A few long conversations (or begging) put her in the not-so-enjoyable position of taking me to the mall to scout out my little fuzzy rodent. And a cage. A cage that frankly wasn't very exciting -- afterall, she didn't make the promise that I'd get a Disneyland-inspired habitat for little fuzzyhead. So, my hamster -- name escapes me but I was fond of "Harold" when I drew odd cartoons during that stretch -- lived in a plexiglass-like box with a bottle to drink from, some wood chip ground cover, and a wheel.
Perhaps if we had invested in the epic-design-savvy "Reversible Destiny Lofts" for our hamster, he wouldn't have worn his heart out on the pathetic little wheel we bought him...and he would have had boosted immunity and increased longevity as a bonus!
That's what the NY-based design duo of Arakawa and Gins believe is key to their "transhumanist architecture" located in the Mitaka suburb of Tokyo. Read more here. Or just check out this summary and tribute to Helen Keller, too:
The nine-unit multiple dwelling Reversible Destiny Lofts – Mitaka (In Memory of Helen Keller) marks a new point in history, in the history of human dwelling. This first completed example of procedural architecture put to residential use offers a whole new approach to home sweet home. Procedural architecture is an architecture of precision and unending invention. Works of procedural architecture function as well-tooled pieces of equipment that help the body organize its thoughts and actions to a greater degree than had previously been thought possible.

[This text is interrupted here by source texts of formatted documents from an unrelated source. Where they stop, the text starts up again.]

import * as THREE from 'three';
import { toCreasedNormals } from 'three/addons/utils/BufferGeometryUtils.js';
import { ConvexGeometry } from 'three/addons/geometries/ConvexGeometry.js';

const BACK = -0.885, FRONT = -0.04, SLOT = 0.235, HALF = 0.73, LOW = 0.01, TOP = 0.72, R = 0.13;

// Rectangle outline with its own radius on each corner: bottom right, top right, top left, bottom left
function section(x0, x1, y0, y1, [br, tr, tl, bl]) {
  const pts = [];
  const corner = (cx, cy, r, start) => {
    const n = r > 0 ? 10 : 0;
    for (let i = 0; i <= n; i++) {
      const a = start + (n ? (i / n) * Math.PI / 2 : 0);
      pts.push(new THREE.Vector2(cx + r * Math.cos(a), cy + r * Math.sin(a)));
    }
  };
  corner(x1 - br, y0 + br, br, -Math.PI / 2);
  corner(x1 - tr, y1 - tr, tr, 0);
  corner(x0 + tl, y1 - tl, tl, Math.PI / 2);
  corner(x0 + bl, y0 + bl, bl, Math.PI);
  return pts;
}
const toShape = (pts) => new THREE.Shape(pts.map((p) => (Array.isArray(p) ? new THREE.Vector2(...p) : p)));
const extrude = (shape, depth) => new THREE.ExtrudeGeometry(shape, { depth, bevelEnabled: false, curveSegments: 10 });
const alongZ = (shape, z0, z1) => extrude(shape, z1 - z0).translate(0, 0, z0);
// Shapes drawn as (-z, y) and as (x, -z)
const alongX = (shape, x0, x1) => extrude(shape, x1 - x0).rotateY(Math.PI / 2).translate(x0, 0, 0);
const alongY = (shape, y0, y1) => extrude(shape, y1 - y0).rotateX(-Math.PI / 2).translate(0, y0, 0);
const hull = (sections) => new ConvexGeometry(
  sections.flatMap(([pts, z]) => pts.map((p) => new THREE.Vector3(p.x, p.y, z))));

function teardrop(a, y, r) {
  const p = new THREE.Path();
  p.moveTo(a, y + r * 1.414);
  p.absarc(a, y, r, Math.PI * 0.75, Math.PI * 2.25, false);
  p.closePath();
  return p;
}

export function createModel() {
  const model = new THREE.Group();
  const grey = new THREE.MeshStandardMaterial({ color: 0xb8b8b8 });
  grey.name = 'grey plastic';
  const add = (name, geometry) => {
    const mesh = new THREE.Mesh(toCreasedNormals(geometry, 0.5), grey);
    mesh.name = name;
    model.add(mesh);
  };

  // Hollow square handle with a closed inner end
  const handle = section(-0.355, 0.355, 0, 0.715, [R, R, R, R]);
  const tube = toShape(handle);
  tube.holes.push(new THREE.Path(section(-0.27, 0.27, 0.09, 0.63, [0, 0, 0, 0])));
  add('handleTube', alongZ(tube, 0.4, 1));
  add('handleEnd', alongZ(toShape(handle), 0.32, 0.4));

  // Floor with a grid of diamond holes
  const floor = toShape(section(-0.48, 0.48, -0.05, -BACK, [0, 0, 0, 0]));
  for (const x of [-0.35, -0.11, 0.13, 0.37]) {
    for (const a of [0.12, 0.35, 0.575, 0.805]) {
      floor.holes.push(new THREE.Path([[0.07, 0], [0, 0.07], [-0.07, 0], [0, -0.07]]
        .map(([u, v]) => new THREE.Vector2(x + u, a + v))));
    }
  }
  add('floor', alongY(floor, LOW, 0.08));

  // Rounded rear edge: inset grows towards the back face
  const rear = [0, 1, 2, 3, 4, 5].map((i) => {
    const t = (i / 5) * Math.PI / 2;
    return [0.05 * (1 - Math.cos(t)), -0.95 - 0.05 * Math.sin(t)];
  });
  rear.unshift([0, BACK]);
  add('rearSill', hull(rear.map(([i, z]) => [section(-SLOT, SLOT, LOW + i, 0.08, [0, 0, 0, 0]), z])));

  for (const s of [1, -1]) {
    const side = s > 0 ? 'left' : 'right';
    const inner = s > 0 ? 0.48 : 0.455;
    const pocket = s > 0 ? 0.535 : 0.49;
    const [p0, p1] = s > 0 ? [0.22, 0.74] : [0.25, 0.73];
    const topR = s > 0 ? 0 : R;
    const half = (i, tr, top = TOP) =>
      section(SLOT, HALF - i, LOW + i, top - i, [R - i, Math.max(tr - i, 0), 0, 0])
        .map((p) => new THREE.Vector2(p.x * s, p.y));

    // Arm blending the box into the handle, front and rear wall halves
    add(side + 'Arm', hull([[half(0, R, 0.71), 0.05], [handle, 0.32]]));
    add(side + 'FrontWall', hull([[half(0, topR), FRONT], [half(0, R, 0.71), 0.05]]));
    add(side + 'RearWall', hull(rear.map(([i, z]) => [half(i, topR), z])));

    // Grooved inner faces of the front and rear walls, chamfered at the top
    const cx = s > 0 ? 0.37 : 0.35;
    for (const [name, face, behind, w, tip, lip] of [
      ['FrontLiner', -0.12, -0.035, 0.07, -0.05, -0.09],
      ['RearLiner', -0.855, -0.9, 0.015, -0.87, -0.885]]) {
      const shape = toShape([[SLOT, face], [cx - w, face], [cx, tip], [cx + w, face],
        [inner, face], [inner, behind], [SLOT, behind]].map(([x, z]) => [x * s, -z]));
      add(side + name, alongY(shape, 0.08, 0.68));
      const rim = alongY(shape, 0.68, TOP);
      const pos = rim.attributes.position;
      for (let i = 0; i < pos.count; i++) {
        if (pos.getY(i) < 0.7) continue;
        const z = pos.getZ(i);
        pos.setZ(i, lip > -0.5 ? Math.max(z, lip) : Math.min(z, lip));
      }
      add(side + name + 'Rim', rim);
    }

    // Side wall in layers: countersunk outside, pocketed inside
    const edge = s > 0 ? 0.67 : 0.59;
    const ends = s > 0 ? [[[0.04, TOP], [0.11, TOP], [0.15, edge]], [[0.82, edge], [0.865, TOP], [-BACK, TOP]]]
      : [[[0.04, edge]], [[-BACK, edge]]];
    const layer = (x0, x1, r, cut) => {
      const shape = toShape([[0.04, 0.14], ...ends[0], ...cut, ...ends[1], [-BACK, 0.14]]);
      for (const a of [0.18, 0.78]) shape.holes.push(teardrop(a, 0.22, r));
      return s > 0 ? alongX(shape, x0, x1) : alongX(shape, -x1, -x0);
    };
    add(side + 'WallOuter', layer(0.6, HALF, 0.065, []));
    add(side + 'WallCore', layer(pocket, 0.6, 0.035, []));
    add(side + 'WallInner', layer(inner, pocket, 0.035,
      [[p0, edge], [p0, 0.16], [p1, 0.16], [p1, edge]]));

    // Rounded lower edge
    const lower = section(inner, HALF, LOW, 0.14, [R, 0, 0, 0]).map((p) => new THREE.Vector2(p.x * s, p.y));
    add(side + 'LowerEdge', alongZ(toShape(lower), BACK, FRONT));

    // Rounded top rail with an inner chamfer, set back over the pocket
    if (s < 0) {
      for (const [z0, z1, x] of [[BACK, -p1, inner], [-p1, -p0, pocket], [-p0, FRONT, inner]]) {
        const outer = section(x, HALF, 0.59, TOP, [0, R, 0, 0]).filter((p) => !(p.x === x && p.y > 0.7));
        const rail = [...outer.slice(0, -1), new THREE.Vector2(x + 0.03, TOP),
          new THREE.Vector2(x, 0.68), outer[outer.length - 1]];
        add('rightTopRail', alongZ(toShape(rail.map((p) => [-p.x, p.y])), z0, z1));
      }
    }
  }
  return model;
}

These lofts address and reframe, right in the midst of the workaday world, what have thus-far been intractable philosophical problems, even at times giving rise to possible solutions. Set up to put fruitfully into question all that goes on within them, they steer residents to examine minutely the actions they take and to reconsider and, as it were, recalibrate their equanimity and self-possession, causing them to doubt themselves long enough to find a way to reinvent themselves. These tactically posed architectural volumes put human organisms on the track of why they are as they are. To be sure, every loft comes with a set of directions for use.
Based on the "brain training" craze in Japan, the lofts intentionally provide each owner with an all-out assault on the senses. This includes:
- concave floors to throw one off-balance
- oddly placed light switches that are not located in intuitive locations for late-night reachin'
- intensely bright colors to attack your sensory abilities
- even directions such as "At least once a day, amble through the apartment in total darkness."
Only $750,000 a piece! A steal, one off-putting cocave floor at a time!
Wonder if they do hamster cages...or even classrooms!